• Data under study:

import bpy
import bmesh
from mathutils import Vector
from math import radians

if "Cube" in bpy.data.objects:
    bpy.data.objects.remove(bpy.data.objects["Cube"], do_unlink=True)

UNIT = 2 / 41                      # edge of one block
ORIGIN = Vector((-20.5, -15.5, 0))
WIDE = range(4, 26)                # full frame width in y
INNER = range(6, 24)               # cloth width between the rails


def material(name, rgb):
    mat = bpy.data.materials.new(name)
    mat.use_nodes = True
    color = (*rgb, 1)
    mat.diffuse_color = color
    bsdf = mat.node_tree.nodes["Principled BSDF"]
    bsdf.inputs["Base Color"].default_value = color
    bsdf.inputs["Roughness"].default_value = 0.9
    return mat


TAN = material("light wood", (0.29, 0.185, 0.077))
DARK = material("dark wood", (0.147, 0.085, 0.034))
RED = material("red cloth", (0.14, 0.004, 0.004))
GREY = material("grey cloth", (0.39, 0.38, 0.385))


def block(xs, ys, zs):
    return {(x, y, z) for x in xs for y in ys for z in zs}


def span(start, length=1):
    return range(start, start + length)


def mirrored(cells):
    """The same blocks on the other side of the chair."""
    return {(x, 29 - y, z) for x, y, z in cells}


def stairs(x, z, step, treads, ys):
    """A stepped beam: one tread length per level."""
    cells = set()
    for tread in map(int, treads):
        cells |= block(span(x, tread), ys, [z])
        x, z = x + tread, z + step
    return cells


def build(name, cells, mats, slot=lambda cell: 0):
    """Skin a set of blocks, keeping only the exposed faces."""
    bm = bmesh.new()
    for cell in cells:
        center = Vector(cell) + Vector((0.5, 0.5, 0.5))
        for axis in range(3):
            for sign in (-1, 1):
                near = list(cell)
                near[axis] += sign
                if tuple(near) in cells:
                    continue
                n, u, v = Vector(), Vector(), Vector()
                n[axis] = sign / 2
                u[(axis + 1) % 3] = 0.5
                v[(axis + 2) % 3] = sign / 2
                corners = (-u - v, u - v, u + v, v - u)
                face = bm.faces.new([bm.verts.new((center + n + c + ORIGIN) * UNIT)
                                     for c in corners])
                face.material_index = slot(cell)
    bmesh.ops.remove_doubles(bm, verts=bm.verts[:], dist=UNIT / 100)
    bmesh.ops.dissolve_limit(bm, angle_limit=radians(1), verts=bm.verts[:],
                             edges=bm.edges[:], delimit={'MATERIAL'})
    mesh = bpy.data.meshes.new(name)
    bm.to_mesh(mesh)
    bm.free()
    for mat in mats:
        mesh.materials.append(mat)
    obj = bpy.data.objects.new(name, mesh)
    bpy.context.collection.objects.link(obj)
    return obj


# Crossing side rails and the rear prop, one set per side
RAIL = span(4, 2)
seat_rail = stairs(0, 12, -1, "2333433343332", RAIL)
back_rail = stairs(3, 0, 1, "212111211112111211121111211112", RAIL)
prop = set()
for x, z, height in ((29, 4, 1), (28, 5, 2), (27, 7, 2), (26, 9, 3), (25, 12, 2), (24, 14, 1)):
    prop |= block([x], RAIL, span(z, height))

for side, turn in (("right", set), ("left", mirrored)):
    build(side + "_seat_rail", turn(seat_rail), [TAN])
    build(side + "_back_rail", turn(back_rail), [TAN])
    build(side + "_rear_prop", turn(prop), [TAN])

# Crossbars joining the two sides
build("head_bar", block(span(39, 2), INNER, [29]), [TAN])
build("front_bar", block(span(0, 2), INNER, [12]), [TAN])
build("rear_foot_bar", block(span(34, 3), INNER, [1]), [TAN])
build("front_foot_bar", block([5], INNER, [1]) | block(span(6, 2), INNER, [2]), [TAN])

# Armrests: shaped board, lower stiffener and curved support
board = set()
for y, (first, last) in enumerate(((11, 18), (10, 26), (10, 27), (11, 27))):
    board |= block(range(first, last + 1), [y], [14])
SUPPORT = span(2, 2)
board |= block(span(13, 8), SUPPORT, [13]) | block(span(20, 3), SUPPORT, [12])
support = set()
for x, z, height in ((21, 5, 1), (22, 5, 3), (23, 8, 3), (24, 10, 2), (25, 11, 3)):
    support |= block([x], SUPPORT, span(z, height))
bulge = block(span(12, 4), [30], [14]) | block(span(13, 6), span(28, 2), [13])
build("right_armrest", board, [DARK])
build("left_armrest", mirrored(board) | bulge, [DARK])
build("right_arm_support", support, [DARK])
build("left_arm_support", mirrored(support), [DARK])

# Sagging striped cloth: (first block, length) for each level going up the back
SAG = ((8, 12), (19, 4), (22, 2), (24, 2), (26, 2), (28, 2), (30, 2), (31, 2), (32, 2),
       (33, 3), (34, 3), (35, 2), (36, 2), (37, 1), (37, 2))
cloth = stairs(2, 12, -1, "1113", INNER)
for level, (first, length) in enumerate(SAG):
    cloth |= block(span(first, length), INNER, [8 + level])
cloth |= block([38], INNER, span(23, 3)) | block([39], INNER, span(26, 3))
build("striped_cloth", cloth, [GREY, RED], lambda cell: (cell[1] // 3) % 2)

• Your instructions: The answer should contain nothing except the lines from the one with "cloth |= block([38], INNER, span(23, 3))" to the end of the material above, each given again exactly.

• Response box:
cloth |= block([38], INNER, span(23, 3)) | block([39], INNER, span(26, 3))
build("striped_cloth", cloth, [GREY, RED], lambda cell: (cell[1] // 3) % 2)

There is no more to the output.